- Task to carry out -
Your copy should hold every record verbatim and none of the pictures.

- Supplied records -
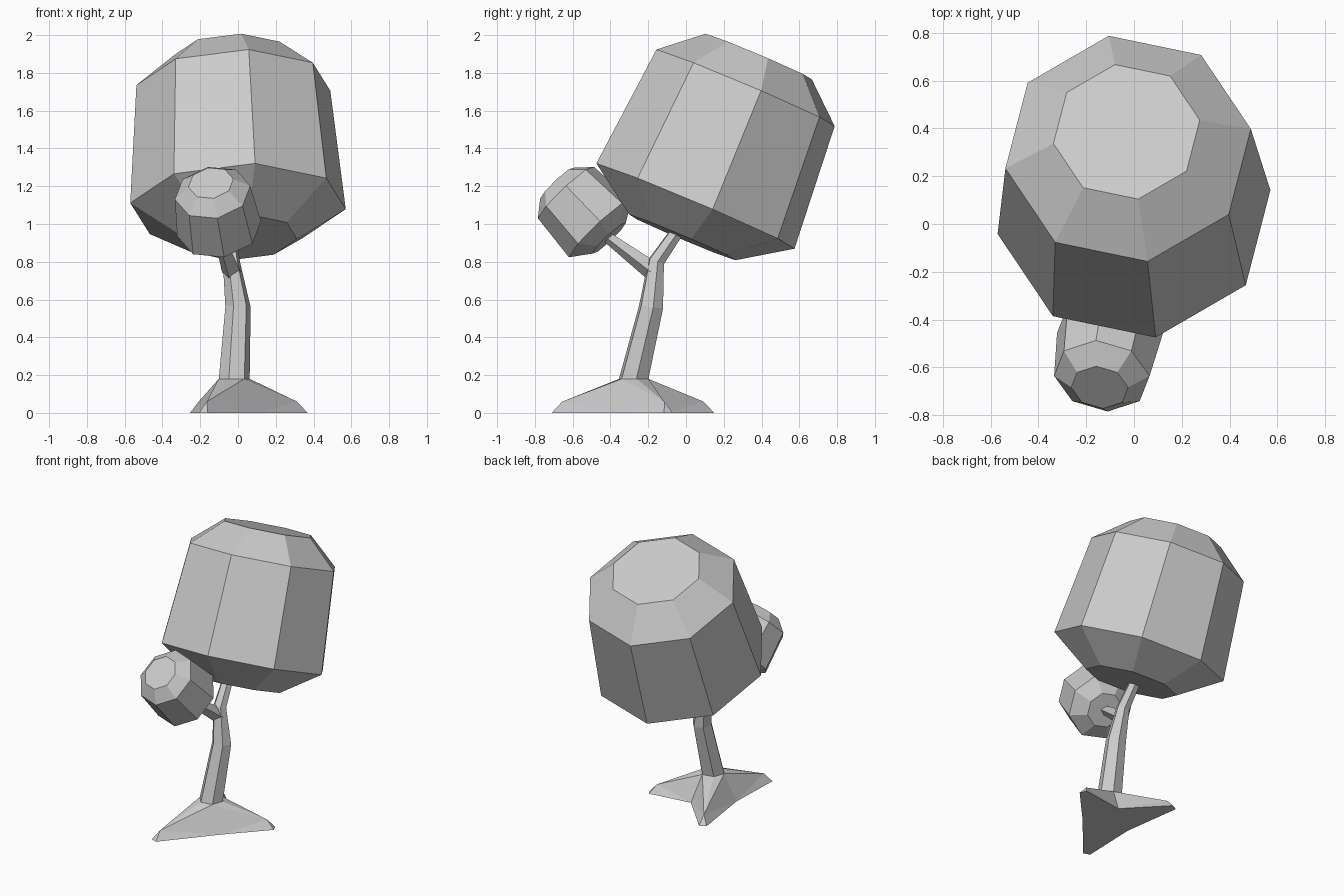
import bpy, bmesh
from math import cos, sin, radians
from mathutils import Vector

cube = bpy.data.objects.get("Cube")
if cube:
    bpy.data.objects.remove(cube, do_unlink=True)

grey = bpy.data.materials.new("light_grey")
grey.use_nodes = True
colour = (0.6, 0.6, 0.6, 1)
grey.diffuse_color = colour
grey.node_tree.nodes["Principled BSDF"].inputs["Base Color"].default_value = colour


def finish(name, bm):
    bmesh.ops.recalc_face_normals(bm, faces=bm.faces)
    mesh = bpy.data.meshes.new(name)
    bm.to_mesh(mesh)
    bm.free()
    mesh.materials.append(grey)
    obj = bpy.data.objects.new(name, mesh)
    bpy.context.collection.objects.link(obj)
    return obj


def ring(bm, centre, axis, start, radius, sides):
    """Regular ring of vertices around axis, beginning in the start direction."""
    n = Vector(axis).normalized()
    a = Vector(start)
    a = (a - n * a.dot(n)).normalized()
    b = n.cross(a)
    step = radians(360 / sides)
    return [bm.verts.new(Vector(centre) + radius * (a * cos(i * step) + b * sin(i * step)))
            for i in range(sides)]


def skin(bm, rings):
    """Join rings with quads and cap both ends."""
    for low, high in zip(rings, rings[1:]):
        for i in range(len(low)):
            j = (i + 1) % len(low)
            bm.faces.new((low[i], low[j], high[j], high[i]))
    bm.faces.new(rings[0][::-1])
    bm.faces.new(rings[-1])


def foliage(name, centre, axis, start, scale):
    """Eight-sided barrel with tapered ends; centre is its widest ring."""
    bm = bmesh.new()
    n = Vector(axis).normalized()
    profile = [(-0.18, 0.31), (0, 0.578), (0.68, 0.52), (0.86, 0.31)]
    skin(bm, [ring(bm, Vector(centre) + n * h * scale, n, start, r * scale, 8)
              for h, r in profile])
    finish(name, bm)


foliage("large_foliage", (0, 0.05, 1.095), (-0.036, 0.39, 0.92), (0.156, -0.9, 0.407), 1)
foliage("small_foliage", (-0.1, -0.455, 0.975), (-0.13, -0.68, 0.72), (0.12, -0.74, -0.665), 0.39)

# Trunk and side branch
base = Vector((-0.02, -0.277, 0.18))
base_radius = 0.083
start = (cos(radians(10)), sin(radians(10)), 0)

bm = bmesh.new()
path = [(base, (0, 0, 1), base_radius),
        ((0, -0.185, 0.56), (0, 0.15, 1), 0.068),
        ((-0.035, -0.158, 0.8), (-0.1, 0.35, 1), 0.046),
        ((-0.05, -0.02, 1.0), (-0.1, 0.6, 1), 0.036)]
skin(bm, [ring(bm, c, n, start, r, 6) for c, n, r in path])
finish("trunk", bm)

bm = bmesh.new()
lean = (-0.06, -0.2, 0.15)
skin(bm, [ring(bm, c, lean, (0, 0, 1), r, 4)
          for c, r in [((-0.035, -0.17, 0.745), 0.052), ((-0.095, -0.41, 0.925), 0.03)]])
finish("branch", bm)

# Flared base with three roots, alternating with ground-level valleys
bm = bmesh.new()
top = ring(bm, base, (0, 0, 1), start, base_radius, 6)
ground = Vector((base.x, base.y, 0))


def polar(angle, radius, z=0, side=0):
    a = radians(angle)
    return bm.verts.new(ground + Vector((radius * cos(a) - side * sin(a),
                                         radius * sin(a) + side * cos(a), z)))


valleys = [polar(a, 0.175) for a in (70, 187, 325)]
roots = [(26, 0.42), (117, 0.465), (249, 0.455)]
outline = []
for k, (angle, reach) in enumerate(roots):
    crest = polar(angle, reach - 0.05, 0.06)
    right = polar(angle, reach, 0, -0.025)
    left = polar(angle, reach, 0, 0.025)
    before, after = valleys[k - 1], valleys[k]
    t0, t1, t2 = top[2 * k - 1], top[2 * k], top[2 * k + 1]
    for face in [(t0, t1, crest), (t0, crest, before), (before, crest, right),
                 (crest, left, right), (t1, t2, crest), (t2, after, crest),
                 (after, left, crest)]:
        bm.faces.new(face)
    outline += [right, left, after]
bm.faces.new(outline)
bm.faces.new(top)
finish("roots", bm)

- Result for this exercise -
import bpy, bmesh
from math import cos, sin, radians
from mathutils import Vector

cube = bpy.data.objects.get("Cube")
if cube:
    bpy.data.objects.remove(cube, do_unlink=True)

grey = bpy.data.materials.new("light_grey")
grey.use_nodes = True
colour = (0.6, 0.6, 0.6, 1)
grey.diffuse_color = colour
grey.node_tree.nodes["Principled BSDF"].inputs["Base Color"].default_value = colour


def finish(name, bm):
    bmesh.ops.recalc_face_normals(bm, faces=bm.faces)
    mesh = bpy.data.meshes.new(name)
    bm.to_mesh(mesh)
    bm.free()
    mesh.materials.append(grey)
    obj = bpy.data.objects.new(name, mesh)
    bpy.context.collection.objects.link(obj)
    return obj


def ring(bm, centre, axis, start, radius, sides):
    """Regular ring of vertices around axis, beginning in the start direction."""
    n = Vector(axis).normalized()
    a = Vector(start)
    a = (a - n * a.dot(n)).normalized()
    b = n.cross(a)
    step = radians(360 / sides)
    return [bm.verts.new(Vector(centre) + radius * (a * cos(i * step) + b * sin(i * step)))
            for i in range(sides)]


def skin(bm, rings):
    """Join rings with quads and cap both ends."""
    for low, high in zip(rings, rings[1:]):
        for i in range(len(low)):
            j = (i + 1) % len(low)
            bm.faces.new((low[i], low[j], high[j], high[i]))
    bm.faces.new(rings[0][::-1])
    bm.faces.new(rings[-1])


def foliage(name, centre, axis, start, scale):
    """Eight-sided barrel with tapered ends; centre is its widest ring."""
    bm = bmesh.new()
    n = Vector(axis).normalized()
    profile = [(-0.18, 0.31), (0, 0.578), (0.68, 0.52), (0.86, 0.31)]
    skin(bm, [ring(bm, Vector(centre) + n * h * scale, n, start, r * scale, 8)
              for h, r in profile])
    finish(name, bm)


foliage("large_foliage", (0, 0.05, 1.095), (-0.036, 0.39, 0.92), (0.156, -0.9, 0.407), 1)
foliage("small_foliage", (-0.1, -0.455, 0.975), (-0.13, -0.68, 0.72), (0.12, -0.74, -0.665), 0.39)

# Trunk and side branch
base = Vector((-0.02, -0.277, 0.18))
base_radius = 0.083
start = (cos(radians(10)), sin(radians(10)), 0)

bm = bmesh.new()
path = [(base, (0, 0, 1), base_radius),
        ((0, -0.185, 0.56), (0, 0.15, 1), 0.068),
        ((-0.035, -0.158, 0.8), (-0.1, 0.35, 1), 0.046),
        ((-0.05, -0.02, 1.0), (-0.1, 0.6, 1), 0.036)]
skin(bm, [ring(bm, c, n, start, r, 6) for c, n, r in path])
finish("trunk", bm)

bm = bmesh.new()
lean = (-0.06, -0.2, 0.15)
skin(bm, [ring(bm, c, lean, (0, 0, 1), r, 4)
          for c, r in [((-0.035, -0.17, 0.745), 0.052), ((-0.095, -0.41, 0.925), 0.03)]])
finish("branch", bm)

# Flared base with three roots, alternating with ground-level valleys
bm = bmesh.new()
top = ring(bm, base, (0, 0, 1), start, base_radius, 6)
ground = Vector((base.x, base.y, 0))


def polar(angle, radius, z=0, side=0):
    a = radians(angle)
    return bm.verts.new(ground + Vector((radius * cos(a) - side * sin(a),
                                         radius * sin(a) + side * cos(a), z)))


valleys = [polar(a, 0.175) for a in (70, 187, 325)]
roots = [(26, 0.42), (117, 0.465), (249, 0.455)]
outline = []
for k, (angle, reach) in enumerate(roots):
    crest = polar(angle, reach - 0.05, 0.06)
    right = polar(angle, reach, 0, -0.025)
    left = polar(angle, reach, 0, 0.025)
    before, after = valleys[k - 1], valleys[k]
    t0, t1, t2 = top[2 * k - 1], top[2 * k], top[2 * k + 1]
    for face in [(t0, t1, crest), (t0, crest, before), (before, crest, right),
                 (crest, left, right), (t1, t2, crest), (t2, after, crest),
                 (after, left, crest)]:
        bm.faces.new(face)
    outline += [right, left, after]
bm.faces.new(outline)
bm.faces.new(top)
finish("roots", bm)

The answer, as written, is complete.